It began (arguably) with a SuperPAC-funded Facebook ad that used an . . . I’ll say “unfortunate” . . . picture from a professional photo shoot of Donald Trump’s wife Melania. Trump fired off an attack tweet referring to Senator Ted Cruz twice by Trump’s favorite adjective for the senator, followed by a threat to “spill the beans” on Heidi Cruz, the senator’s wife.
The senator tweeted back a denial of any involvement in the distasteful ad and a statement about Donald Trump’s character if he were to stoop to attacking the senator’s wife.
This was followed up by a Trump retweet of a meme comprised of an unflattering picture of Heidi Cruz side-by-side with a glamor shot of Melania Trump. To which Senator Cruz responded, “Leave Heidi the hell alone!”
This is how some of those who would lead this country attempt to prove they are the better candidate for that serious responsibility?
Before any of us get comfortable asserting our moral superiority over these candidates and the well-funded outside groups that are adding fuel to the conflagration, we might want to check how we look in our collective social mirror.
I am reminded of a story published many years ago by a major metropolitan daily in Florida about the wife of a mayor. The story certainly did not lack for drama, but it wasn’t just the drama that drew the paper to devote so much staff time, paper and ink to it. It was also that fact that she was the mayor’s wife.
Kind of like Melania Trump or Heidi Cruz.
Notwithstanding that this woman did not hold any public office and did not exercise a public trust, she was torn apart by a lengthy exposé of her rather difficult path through life.
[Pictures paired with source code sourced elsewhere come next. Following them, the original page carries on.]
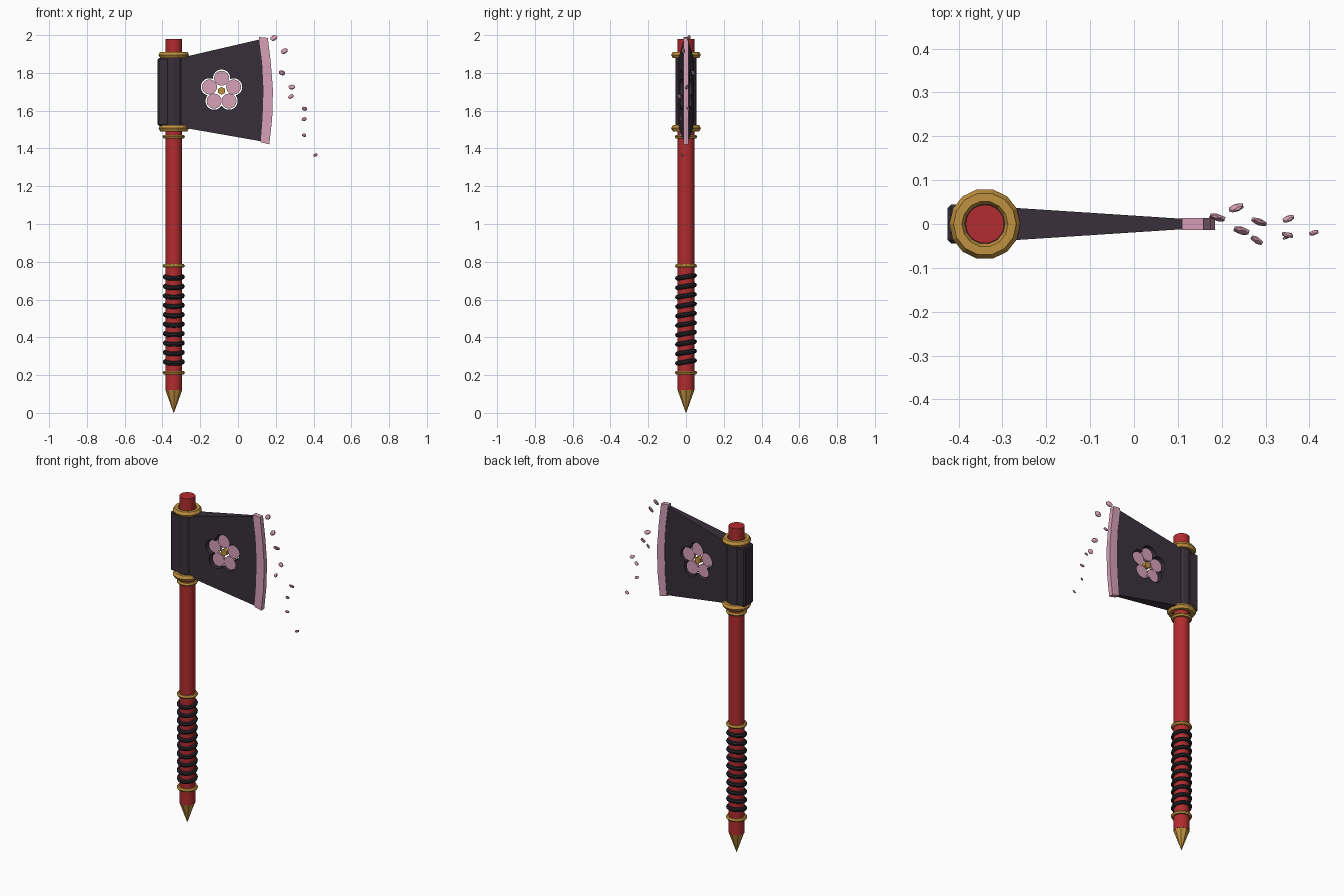
import bpy, bmesh, math, random
from mathutils import Vector

if "Cube" in bpy.data.objects:
    bpy.data.objects.remove(bpy.data.objects["Cube"])

random.seed(4)
AX = -0.34                      # shaft axis
FX, FZ = -0.087, 1.705          # flower centre


def mat(name, c):
    m = bpy.data.materials.new(name)
    m.diffuse_color = (*c, 1)
    m.use_nodes = True
    m.node_tree.nodes["Principled BSDF"].inputs["Base Color"].default_value = m.diffuse_color
    return m


RED = mat("red lacquer", (0.445, 0.025, 0.028))
DARK = mat("dark plum steel", (0.040, 0.028, 0.042))
PINK = mat("blossom pink", (0.68, 0.35, 0.47))
GOLD = mat("gold", (0.53, 0.285, 0.05))
WRAP = mat("black cord", (0.018, 0.018, 0.023))


def finish(name, m, smooth=False):
    o = bpy.context.object
    o.name = name
    o.data.materials.append(m)
    if smooth:
        bpy.ops.object.shade_smooth_by_angle(angle=math.radians(40))
    return o


def cylinder(name, m, r, z0, z1, sides, r2=None, smooth=False):
    bpy.ops.mesh.primitive_cone_add(vertices=sides, radius1=r, radius2=r if r2 is None else r2,
                                    depth=z1 - z0, location=(AX, 0, (z0 + z1) / 2))
    return finish(name, m, smooth)


def ring(name, m, R, r, z, major, minor, tilt=0, smooth=False):
    bpy.ops.mesh.primitive_torus_add(major_radius=R, minor_radius=r, major_segments=major,
                                     minor_segments=minor, location=(AX, 0, z),
                                     rotation=(tilt, 0, 0))
    return finish(name, m, smooth)


def slab(name, m, outline, half):
    """Closed xz outline given thickness in y; half(x) is the half thickness."""
    bm = bmesh.new()
    f = [bm.verts.new((x, -half(x), z)) for x, z in outline]
    b = [bm.verts.new((x, half(x), z)) for x, z in outline]
    n = len(outline)
    bm.faces.new(f)
    bm.faces.new(b[::-1])
    for i in range(n):
        j = (i + 1) % n
        bm.faces.new((f[i], b[i], b[j], f[j]))
    bmesh.ops.recalc_face_normals(bm, faces=bm.faces)
    me = bpy.data.meshes.new(name)
    bm.to_mesh(me)
    bm.free()
    o = bpy.data.objects.new(name, me)
    bpy.context.collection.objects.link(o)
    me.materials.append(m)
    return o


# shaft and pointed end cap
cylinder("shaft", RED, 0.044, 0.12, 1.98, 24, smooth=True)
cylinder("end_spike", GOLD, 0.001, 0.0, 0.122, 8, r2=0.045)

# gold rings
for i, z in enumerate((1.895, 1.507)):
    ring(f"head_ring_{i}", GOLD, 0.062, 0.019, z, 14, 6)
for i, z in enumerate((1.462, 0.778, 0.213)):
    ring(f"shaft_ring_{i}", GOLD, 0.048, 0.011, z, 16, 6)

# grip cord wrapped round the handle
for i in range(10):
    ring(f"grip_cord_{i}", WRAP, 0.046, 0.0125, 0.27 + i * 0.05, 20, 8, tilt=0.16, smooth=True)

# head socket and square poll behind it
cylinder("socket", DARK, 0.056, 1.50, 1.90, 12)
bpy.ops.mesh.primitive_cube_add(size=1, location=(-0.3625, 0, 1.70))
poll = finish("poll", DARK)
poll.scale = (0.125, 0.088, 0.36)
bpy.ops.object.transform_apply(location=False, rotation=False, scale=True)
bev = poll.modifiers.new("bevel", 'BEVEL')
bev.width, bev.segments = 0.008, 1

# tapered blade
blade = slab("blade", DARK,
             [(AX, 1.89), (-0.26, 1.89), (0.128, 1.98), (0.138, 1.71), (0.128, 1.437),
              (-0.26, 1.505), (AX, 1.505)],
             lambda x: 0.036 - (x + 0.26) * 0.065)

# five-lobed opening through the blade
D, R = 0.067, 0.046
lobes = []
for i in range(80):
    a = math.tau * i / 80
    d = (a + math.pi / 5) % (math.tau / 5) - math.pi / 5
    r = D * math.cos(d) + math.sqrt(R * R - (D * math.sin(d)) ** 2)
    lobes.append((FX + r * math.sin(a), FZ + r * math.cos(a)))
cutter = slab("flower_cutter", DARK, lobes, lambda x: 0.1)
cutter.hide_render = True
cut = blade.modifiers.new("opening", 'BOOLEAN')
cut.operation, cut.solver, cut.object = 'DIFFERENCE', 'EXACT', cutter
bpy.context.view_layer.objects.active = blade
bpy.ops.object.modifier_apply(modifier=cut.name)
bpy.data.objects.remove(cutter)


# flower set inside the opening
def disc(name, m, x, z, r, half, sides):
    bpy.ops.mesh.primitive_cylinder_add(vertices=sides, radius=r, depth=2 * half,
                                        location=(x, 0, z), rotation=(math.pi / 2, 0, 0))
    return finish(name, m)


for k in range(5):
    a = math.tau * k / 5
    disc(f"flower_petal_{k}", PINK, FX + D * math.sin(a), FZ + D * math.cos(a), 0.0395, 0.009, 24)
disc("flower_centre", GOLD, FX, FZ, 0.021, 0.014, 6)

# curved pink cutting edge
slab("cutting_edge", PINK,
     [(0.110, 1.990), (0.158, 1.985), (0.174, 1.85), (0.185, 1.71), (0.181, 1.56),
      (0.166, 1.422), (0.120, 1.433), (0.130, 1.56), (0.135, 1.71), (0.128, 1.85)],
     lambda x: 0.014)

# loose petals drifting off the edge
drift = [(0.19, 0.015, 1.985, 0.023), (0.245, -0.015, 1.915, 0.023), (0.233, 0.037, 1.80, 0.021),
         (0.285, 0.005, 1.725, 0.021), (0.28, -0.037, 1.675, 0.019), (0.352, 0.012, 1.61, 0.017),
         (0.35, -0.025, 1.555, 0.016), (0.35, -0.028, 1.47, 0.014), (0.41, -0.02, 1.365, 0.014)]
for i, (x, y, z, r) in enumerate(drift):
    bpy.ops.mesh.primitive_uv_sphere_add(segments=6, ring_count=4, radius=1, location=(x, y, z),
                                         rotation=(random.uniform(-0.6, 0.6),
                                                   random.uniform(-0.6, 0.6),
                                                   random.uniform(-0.8, 0.8)))
    o = finish(f"drifting_petal_{i}", PINK)
    o.scale = (r, r * 0.35, r * 0.65)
The story (which, as I recall, consumed a large portion of the front page of the section in which it appeared, followed by many, many additional column inches inside) included embarrassing accounts of choices she’d made and unsavory people with whom she’d been familiar.
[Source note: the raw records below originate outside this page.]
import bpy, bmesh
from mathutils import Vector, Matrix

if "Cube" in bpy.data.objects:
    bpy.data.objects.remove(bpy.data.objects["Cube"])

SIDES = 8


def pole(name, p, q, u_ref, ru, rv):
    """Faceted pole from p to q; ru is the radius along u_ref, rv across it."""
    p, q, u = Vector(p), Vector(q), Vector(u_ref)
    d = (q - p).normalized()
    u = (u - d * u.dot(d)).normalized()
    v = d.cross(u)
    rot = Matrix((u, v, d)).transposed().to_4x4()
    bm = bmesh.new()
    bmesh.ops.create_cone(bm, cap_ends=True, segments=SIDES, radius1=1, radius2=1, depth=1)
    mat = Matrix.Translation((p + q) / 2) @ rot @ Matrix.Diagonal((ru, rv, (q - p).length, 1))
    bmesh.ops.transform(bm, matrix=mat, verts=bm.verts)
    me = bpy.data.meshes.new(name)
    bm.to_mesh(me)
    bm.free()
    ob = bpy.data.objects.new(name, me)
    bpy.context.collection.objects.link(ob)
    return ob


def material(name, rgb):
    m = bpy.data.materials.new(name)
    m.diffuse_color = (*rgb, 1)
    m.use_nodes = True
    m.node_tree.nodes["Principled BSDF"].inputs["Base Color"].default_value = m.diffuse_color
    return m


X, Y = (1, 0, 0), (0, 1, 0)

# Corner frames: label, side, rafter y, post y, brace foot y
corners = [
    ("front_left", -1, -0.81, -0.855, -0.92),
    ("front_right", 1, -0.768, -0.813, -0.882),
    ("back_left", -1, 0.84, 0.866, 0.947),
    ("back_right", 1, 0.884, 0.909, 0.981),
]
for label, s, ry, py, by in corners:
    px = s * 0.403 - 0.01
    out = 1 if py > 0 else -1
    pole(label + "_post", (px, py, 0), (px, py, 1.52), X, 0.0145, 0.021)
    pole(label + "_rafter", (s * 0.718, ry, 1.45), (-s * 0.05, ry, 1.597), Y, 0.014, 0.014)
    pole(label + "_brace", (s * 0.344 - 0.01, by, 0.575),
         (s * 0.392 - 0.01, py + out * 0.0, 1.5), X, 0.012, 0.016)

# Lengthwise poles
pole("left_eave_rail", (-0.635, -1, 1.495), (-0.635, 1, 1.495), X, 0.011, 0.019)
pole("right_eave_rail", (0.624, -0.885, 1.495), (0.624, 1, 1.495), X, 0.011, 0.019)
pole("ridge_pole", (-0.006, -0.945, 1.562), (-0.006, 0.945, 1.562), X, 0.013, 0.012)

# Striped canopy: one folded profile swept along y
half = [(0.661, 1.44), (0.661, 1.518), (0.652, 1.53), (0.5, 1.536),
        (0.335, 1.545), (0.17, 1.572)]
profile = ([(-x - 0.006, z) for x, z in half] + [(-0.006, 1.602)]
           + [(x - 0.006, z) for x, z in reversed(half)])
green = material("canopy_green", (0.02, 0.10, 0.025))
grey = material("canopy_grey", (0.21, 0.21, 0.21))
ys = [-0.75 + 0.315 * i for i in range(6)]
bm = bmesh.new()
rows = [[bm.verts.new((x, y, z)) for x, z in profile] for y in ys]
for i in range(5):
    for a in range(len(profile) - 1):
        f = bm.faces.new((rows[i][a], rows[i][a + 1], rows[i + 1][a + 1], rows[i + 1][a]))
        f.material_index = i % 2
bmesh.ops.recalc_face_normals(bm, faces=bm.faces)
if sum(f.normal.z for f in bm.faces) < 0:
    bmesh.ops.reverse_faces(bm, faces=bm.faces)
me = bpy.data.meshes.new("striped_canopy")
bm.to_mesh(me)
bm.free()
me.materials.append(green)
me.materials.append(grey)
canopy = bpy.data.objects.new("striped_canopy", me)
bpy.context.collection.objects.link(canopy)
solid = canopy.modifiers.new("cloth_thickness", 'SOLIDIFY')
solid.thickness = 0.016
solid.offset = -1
For some reason, the editors and reporters of the paper thought the past life of the spouse of an elected official merited as much (actually, more) coverage than the past lives of most candidates and officeholders.
Before we simply lump the journalists in with the candidates and judge them all to be morally inferior, let me add one other bit of information.
The reporters and editors of this paper followed up with an informal survey, seeking to assess the response to their story on the mayor’s wife. Several members of the team picked up the phone and called various “movers and shakers” to see what they thought.
At the time, I was one of those purported to move and shake things. So I received one of the calls.
What I learned from the conversation was that this very personal and very painful story seemed to have reached every living person in the area. Everyone had read it, and everyone had things to say about what they had learned from it.
In other words, everyone found the attraction of being a retrospective voyeur too compelling to resist.
I know, I know, Dear Reader, you weren’t there. And certainly you would not have taken salacious pleasure in reading the rather intimate details reported, nor have you (nor will you) do so with the very intimate image to which I referred in the beginning of this blog.
But an awful lot of people have and will . . . and I’m as guilty as the rest.
So, yes, perhaps we need to know just how low our candidates, independent campaigns, and those who report on them are going. But perhaps we also need to tell them when they’ve stooped too low.
There is such a thing, isn’t there?